However, not all users of analytics think that way. Some are only interesting about what they can get out of it, and customers are there to be milked for all its worth.
And if readers want corporate example for this - just look down the Wall street!
It has been known that investment banks have been using analytics and data mining heavily. And not necessarily just as a value add to the customer but primarily to support various trading strategies. Analytics are being used to the abundance of market information to figure transaction flows, trends, whether the market will turn bullish or bearish, and to figure out excess returns. In other words they are using powerful analytical capabilities coupled with super-computing power to game the system.
While it is illegal to trade on insider knowledge about company finances, some of the investment banks are trading on insider knowledge about market order flow.
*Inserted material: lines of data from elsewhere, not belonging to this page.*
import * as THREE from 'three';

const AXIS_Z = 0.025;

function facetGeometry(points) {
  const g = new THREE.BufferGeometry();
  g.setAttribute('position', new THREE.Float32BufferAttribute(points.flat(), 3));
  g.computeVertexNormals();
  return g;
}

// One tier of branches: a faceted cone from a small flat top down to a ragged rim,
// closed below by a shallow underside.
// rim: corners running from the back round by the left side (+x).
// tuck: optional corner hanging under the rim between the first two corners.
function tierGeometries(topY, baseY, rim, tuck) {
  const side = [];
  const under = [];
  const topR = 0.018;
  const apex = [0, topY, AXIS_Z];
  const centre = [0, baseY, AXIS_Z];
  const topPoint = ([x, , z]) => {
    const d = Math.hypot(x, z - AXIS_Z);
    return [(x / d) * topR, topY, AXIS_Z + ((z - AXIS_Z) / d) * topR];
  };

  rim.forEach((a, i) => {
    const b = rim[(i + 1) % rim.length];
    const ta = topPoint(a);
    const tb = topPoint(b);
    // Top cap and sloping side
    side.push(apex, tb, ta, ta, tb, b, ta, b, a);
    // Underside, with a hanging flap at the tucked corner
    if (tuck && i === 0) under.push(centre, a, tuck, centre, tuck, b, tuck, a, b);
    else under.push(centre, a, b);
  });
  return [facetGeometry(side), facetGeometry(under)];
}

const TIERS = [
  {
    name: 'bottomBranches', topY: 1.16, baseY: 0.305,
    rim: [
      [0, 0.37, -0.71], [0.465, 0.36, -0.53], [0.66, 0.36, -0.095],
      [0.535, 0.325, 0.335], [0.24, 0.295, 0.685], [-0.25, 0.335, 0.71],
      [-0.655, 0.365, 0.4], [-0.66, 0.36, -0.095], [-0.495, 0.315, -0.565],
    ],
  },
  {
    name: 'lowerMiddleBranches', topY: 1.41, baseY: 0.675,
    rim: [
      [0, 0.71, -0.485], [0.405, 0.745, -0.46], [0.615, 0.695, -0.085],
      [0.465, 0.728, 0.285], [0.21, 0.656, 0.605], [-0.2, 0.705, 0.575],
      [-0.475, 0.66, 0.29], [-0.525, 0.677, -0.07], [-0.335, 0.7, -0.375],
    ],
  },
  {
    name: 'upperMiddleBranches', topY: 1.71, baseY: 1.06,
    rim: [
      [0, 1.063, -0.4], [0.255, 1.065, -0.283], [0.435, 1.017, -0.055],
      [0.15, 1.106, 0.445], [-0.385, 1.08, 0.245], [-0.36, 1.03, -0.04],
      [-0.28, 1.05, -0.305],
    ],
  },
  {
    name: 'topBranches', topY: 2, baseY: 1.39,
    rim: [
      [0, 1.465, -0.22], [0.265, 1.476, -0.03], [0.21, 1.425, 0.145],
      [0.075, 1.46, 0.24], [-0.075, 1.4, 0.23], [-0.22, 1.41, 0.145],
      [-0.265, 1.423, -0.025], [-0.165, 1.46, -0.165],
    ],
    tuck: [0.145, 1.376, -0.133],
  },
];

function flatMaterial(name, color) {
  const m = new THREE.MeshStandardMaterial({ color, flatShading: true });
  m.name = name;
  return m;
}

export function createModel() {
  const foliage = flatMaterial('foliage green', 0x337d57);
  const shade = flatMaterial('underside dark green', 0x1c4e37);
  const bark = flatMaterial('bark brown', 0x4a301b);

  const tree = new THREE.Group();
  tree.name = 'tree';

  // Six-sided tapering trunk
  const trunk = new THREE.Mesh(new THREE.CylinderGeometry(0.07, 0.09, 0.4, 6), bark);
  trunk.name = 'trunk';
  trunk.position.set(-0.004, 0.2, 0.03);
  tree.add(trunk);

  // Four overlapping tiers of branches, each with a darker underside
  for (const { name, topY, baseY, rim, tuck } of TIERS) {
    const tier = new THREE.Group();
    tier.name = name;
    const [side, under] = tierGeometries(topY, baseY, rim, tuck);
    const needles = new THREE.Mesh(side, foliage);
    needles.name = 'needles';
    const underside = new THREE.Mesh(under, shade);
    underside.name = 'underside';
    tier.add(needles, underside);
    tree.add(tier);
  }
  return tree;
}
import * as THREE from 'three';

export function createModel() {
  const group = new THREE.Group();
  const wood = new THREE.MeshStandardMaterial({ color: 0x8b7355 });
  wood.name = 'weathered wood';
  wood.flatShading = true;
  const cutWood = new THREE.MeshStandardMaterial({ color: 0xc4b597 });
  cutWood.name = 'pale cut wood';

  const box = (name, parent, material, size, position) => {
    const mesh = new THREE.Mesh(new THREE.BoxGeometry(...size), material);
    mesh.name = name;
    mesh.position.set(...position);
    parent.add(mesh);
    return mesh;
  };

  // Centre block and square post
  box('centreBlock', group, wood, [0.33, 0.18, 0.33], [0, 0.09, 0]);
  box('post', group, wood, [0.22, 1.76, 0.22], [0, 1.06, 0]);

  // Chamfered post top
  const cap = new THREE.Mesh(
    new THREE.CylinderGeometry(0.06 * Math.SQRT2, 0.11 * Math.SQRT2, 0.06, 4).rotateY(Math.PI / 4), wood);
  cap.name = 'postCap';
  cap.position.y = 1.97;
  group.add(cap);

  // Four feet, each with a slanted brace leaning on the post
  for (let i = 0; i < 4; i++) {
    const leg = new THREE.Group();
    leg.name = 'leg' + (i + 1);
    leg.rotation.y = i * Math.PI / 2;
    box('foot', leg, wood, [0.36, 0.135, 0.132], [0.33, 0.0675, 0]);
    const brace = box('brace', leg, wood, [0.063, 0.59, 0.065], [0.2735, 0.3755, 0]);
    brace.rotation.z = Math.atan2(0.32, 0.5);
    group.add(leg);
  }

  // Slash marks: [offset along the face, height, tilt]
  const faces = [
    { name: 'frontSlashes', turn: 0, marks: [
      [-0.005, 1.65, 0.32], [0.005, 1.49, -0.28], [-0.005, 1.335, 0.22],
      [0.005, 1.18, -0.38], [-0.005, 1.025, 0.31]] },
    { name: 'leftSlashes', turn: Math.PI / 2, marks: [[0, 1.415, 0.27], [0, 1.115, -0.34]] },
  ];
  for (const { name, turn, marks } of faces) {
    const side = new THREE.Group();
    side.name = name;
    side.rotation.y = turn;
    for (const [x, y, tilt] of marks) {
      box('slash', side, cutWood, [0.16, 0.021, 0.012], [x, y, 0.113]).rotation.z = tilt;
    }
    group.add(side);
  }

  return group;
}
Economists have a term for that: “rent seeking” which extracts billions from the market without putting anything back. Good example for this term is if you have big land with large river that runs through it, and you put chain across demanding fee for any boat that passes through. Value has been extracted but no value has been given back!
According to US senate sub-committee, which produced 639-page report on the 2008 financial crisis and Wall Street role in it - which provided evidence that some of the Wall Street's darlings were selling securities to clients based on very shaky and volatile bonds, that they knew they will blow-up. So, they unloaded it as fast as they could on their clients, while at a same time there were betting on these bonds to fold. Scam!
Rolling Stone contributing editor Matt Taibbi says: Only reason this is controversial and we even asking if banking execs should be jailed, is because this is a financial service company, and things are not as obvious if this would be some other industry. If this was a car dealership – for instance – there would be no question”.
Taibbi continues: “Imagine if you are Ford dealership and you get a full inventory of Ford Broncos that have brake defect and you decide not only to sell them, but also to give bonuses to your sales people who sell these defective products to encourage them to sell more. And then you go out and take life insurance policies on drivers of these cars you have sold to!”
That’s exactly what has happened here.
And as for analytics here – well, you can use a screwdriver to fix a lot of things around the house, but you can also use it to take someone’s wallet. It is just a thing, and how will it be used depends of the user's intent.